PROBLEM DETAILS
Nothing but the pictures may be dropped; the rest of the listing is to be written out exactly.
[DATA FOR THIS EXERCISE]
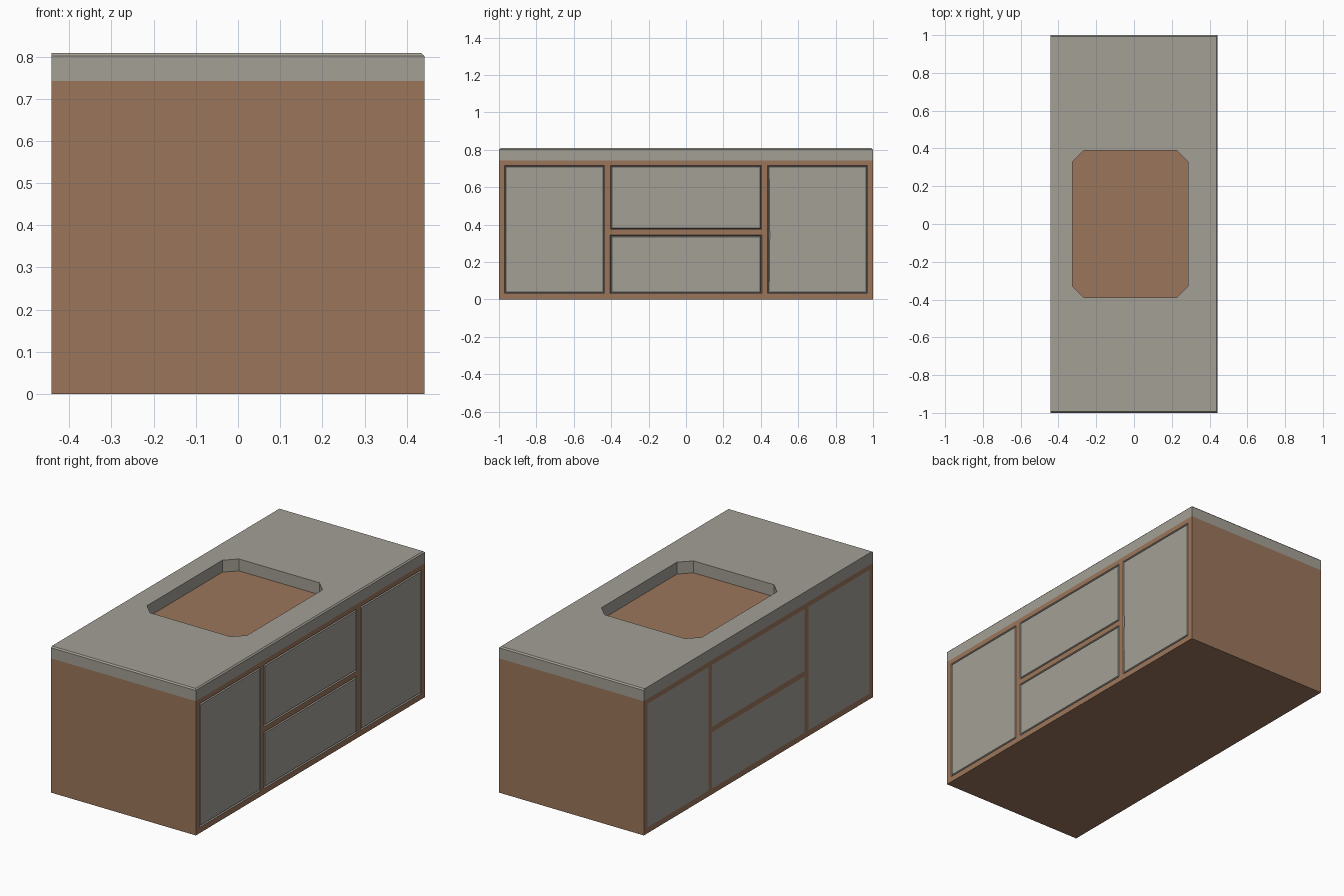
import bpy, bmesh
from mathutils import Vector

if "Cube" in bpy.data.objects:
    bpy.data.objects.remove(bpy.data.objects["Cube"])

HX, HY, Z_BODY, Z_TOP = 0.4425, 1.0, 0.742, 0.808


def material(name, rgb):
    m = bpy.data.materials.new(name)
    m.diffuse_color = (*rgb, 1)
    m.use_nodes = True
    m.node_tree.nodes["Principled BSDF"].inputs["Base Color"].default_value = m.diffuse_color
    return m


wood = material("brown wood", (0.33, 0.18, 0.105))
stone = material("warm grey", (0.37, 0.35, 0.305))


def finish(bm, name, mats):
    bmesh.ops.recalc_face_normals(bm, faces=bm.faces)
    me = bpy.data.meshes.new(name)
    bm.to_mesh(me)
    bm.free()
    for m in mats:
        me.materials.append(m)
    ob = bpy.data.objects.new(name, me)
    bpy.context.collection.objects.link(ob)
    return ob


def box(z0, z1):
    bm = bmesh.new()
    bmesh.ops.create_cube(bm, size=1)
    for v in bm.verts:
        v.co = Vector((v.co.x * 2 * HX, v.co.y * 2 * HY, z0 + (v.co.z + 0.5) * (z1 - z0)))
    return bm


# Door and drawer openings: (y0, y1, z0, z1)
PANELS = [(-0.97, -0.436, 0.032, 0.715), (0.436, 0.97, 0.032, 0.715),
          (-0.405, 0.405, 0.032, 0.343), (-0.405, 0.405, 0.373, 0.715)]

# Cabinet body, sliced along the panel borders
bm = box(0, Z_BODY)
cuts = {(1, v) for p in PANELS for v in p[:2]} | {(2, v) for p in PANELS for v in p[2:]}
for axis, v in sorted(cuts):
    co, no = Vector(), Vector()
    co[axis], no[axis] = v, 1
    bmesh.ops.bisect_plane(bm, geom=bm.verts[:] + bm.edges[:] + bm.faces[:],
                           plane_co=co, plane_no=no)
bm.normal_update()
for f in bm.faces:
    c = f.calc_center_median()
    if abs(f.normal.x) > 0.9 and any(a < c.y < b and d < c.z < e for a, b, d, e in PANELS):
        f.material_index = 1
bmesh.ops.dissolve_limit(bm, angle_limit=0.01, verts=bm.verts[:], edges=bm.edges[:],
                         delimit={'MATERIAL'})
bm.normal_update()

# Grooves around the doors and drawers on the right side; the left side stays flush
doors = [f for f in bm.faces if f.material_index == 1 and f.normal.x > 0.9]
for depth in (-0.008, 0.008):
    bmesh.ops.inset_individual(bm, faces=doors, thickness=0.006, depth=depth)
finish(bm, "cabinet_body", [wood, stone])

# Countertop with eased edges on the front, right and back
bm = box(Z_BODY, Z_TOP)
eased = []
for e in bm.edges:
    m = (e.verts[0].co + e.verts[1].co) / 2
    if m.z > Z_TOP - 0.001 and m.x > -0.1:
        eased.append(e)
bmesh.ops.bevel(bm, geom=eased, offset=0.007, segments=1, affect='EDGES')
counter = finish(bm, "countertop", [stone])

# Basin opening with clipped corners
cx, hx, hy, k = -0.02, 0.306, 0.389, 0.06
outline = []
for sx, sy in ((1, 1), (-1, 1), (-1, -1), (1, -1)):
    pair = [(cx + sx * hx, sy * (hy - k)), (cx + sx * (hx - k), sy * hy)]
    outline += pair if sx * sy > 0 else pair[::-1]
bm = bmesh.new()
base = bm.faces.new([bm.verts.new((x, y, Z_BODY - 0.1)) for x, y in outline])
top = bmesh.ops.extrude_face_region(bm, geom=[base])["geom"]
for v in top:
    if isinstance(v, bmesh.types.BMVert):
        v.co.z = Z_TOP + 0.1
cutter = finish(bm, "basin_cutter", [stone])
cutter.hide_render = True
cutter.hide_viewport = True
mod = counter.modifiers.new("basin opening", 'BOOLEAN')
mod.operation = 'DIFFERENCE'
mod.solver = 'EXACT'
mod.object = cutter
[/DATA FOR THIS EXERCISE]
SOLUTION TO THE PROBLEM
import bpy, bmesh
from mathutils import Vector

if "Cube" in bpy.data.objects:
    bpy.data.objects.remove(bpy.data.objects["Cube"])

HX, HY, Z_BODY, Z_TOP = 0.4425, 1.0, 0.742, 0.808


def material(name, rgb):
    m = bpy.data.materials.new(name)
    m.diffuse_color = (*rgb, 1)
    m.use_nodes = True
    m.node_tree.nodes["Principled BSDF"].inputs["Base Color"].default_value = m.diffuse_color
    return m


wood = material("brown wood", (0.33, 0.18, 0.105))
stone = material("warm grey", (0.37, 0.35, 0.305))


def finish(bm, name, mats):
    bmesh.ops.recalc_face_normals(bm, faces=bm.faces)
    me = bpy.data.meshes.new(name)
    bm.to_mesh(me)
    bm.free()
    for m in mats:
        me.materials.append(m)
    ob = bpy.data.objects.new(name, me)
    bpy.context.collection.objects.link(ob)
    return ob


def box(z0, z1):
    bm = bmesh.new()
    bmesh.ops.create_cube(bm, size=1)
    for v in bm.verts:
        v.co = Vector((v.co.x * 2 * HX, v.co.y * 2 * HY, z0 + (v.co.z + 0.5) * (z1 - z0)))
    return bm


# Door and drawer openings: (y0, y1, z0, z1)
PANELS = [(-0.97, -0.436, 0.032, 0.715), (0.436, 0.97, 0.032, 0.715),
          (-0.405, 0.405, 0.032, 0.343), (-0.405, 0.405, 0.373, 0.715)]

# Cabinet body, sliced along the panel borders
bm = box(0, Z_BODY)
cuts = {(1, v) for p in PANELS for v in p[:2]} | {(2, v) for p in PANELS for v in p[2:]}
for axis, v in sorted(cuts):
    co, no = Vector(), Vector()
    co[axis], no[axis] = v, 1
    bmesh.ops.bisect_plane(bm, geom=bm.verts[:] + bm.edges[:] + bm.faces[:],
                           plane_co=co, plane_no=no)
bm.normal_update()
for f in bm.faces:
    c = f.calc_center_median()
    if abs(f.normal.x) > 0.9 and any(a < c.y < b and d < c.z < e for a, b, d, e in PANELS):
        f.material_index = 1
bmesh.ops.dissolve_limit(bm, angle_limit=0.01, verts=bm.verts[:], edges=bm.edges[:],
                         delimit={'MATERIAL'})
bm.normal_update()

# Grooves around the doors and drawers on the right side; the left side stays flush
doors = [f for f in bm.faces if f.material_index == 1 and f.normal.x > 0.9]
for depth in (-0.008, 0.008):
    bmesh.ops.inset_individual(bm, faces=doors, thickness=0.006, depth=depth)
finish(bm, "cabinet_body", [wood, stone])

# Countertop with eased edges on the front, right and back
bm = box(Z_BODY, Z_TOP)
eased = []
for e in bm.edges:
    m = (e.verts[0].co + e.verts[1].co) / 2
    if m.z > Z_TOP - 0.001 and m.x > -0.1:
        eased.append(e)
bmesh.ops.bevel(bm, geom=eased, offset=0.007, segments=1, affect='EDGES')
counter = finish(bm, "countertop", [stone])

# Basin opening with clipped corners
cx, hx, hy, k = -0.02, 0.306, 0.389, 0.06
outline = []
for sx, sy in ((1, 1), (-1, 1), (-1, -1), (1, -1)):
    pair = [(cx + sx * hx, sy * (hy - k)), (cx + sx * (hx - k), sy * hy)]
    outline += pair if sx * sy > 0 else pair[::-1]
bm = bmesh.new()
base = bm.faces.new([bm.verts.new((x, y, Z_BODY - 0.1)) for x, y in outline])
top = bmesh.ops.extrude_face_region(bm, geom=[base])["geom"]
for v in top:
    if isinstance(v, bmesh.types.BMVert):
        v.co.z = Z_TOP + 0.1
cutter = finish(bm, "basin_cutter", [stone])
cutter.hide_render = True
cutter.hide_viewport = True
mod = counter.modifiers.new("basin opening", 'BOOLEAN')
mod.operation = 'DIFFERENCE'
mod.solver = 'EXACT'
mod.object = cutter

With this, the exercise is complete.